* **Task requirements**
In the records below, find the line with "wood.use_nodes = True" and the line with "set edge-on, soft-shaded". Print both exactly, along with every line between them, and no other line.

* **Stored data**
------------------------------

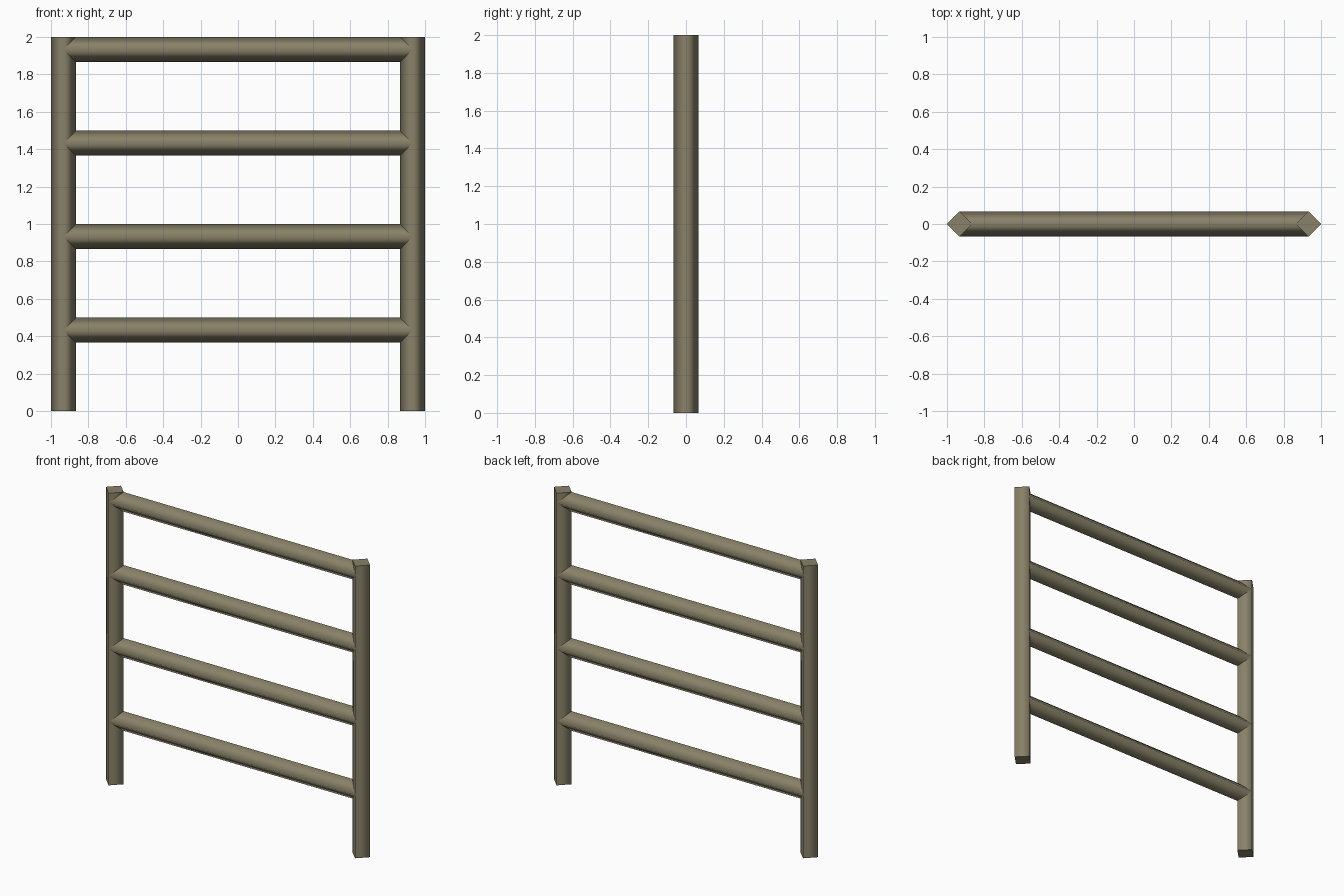
import bpy, math

if "Cube" in bpy.data.objects:
    bpy.data.objects.remove(bpy.data.objects["Cube"])

R = 0.067          # half-diagonal of the square bars
POST_X = 0.933

wood = bpy.data.materials.new("weathered_wood")
wood.diffuse_color = (0.25, 0.223, 0.14, 1)
wood.use_nodes = True
wood.node_tree.nodes["Principled BSDF"].inputs["Base Color"].default_value = wood.diffuse_color


def bar(name, length, location, rotation=(0, 0, 0)):
    """Four-sided bar set edge-on, soft-shaded sides and flat ends."""
    bpy.ops.mesh.primitive_cylinder_add(vertices=4, radius=R, depth=length,
                                        location=location, rotation=rotation)
    ob = bpy.context.object
    ob.name = name
    ob.data.materials.append(wood)
    for face in ob.data.polygons:
        face.use_smooth = abs(face.normal.z) < 0.5
    return ob


# Upright posts
for side, sx in (("left", -1), ("right", 1)):
    bar(side + "_post", 2.0, (sx * POST_X, 0, 1.0))

# Horizontal rails running into the posts
for i in range(4):
    bar(f"rail_{i + 1}", 2 * POST_X, (0, 0, 0.433 + 0.5 * i), (0, math.pi / 2, 0))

------------------------------

* **Answer space**
wood.use_nodes = True
wood.node_tree.nodes["Principled BSDF"].inputs["Base Color"].default_value = wood.diffuse_color


def bar(name, length, location, rotation=(0, 0, 0)):
    """Four-sided bar set edge-on, soft-shaded sides and flat ends."""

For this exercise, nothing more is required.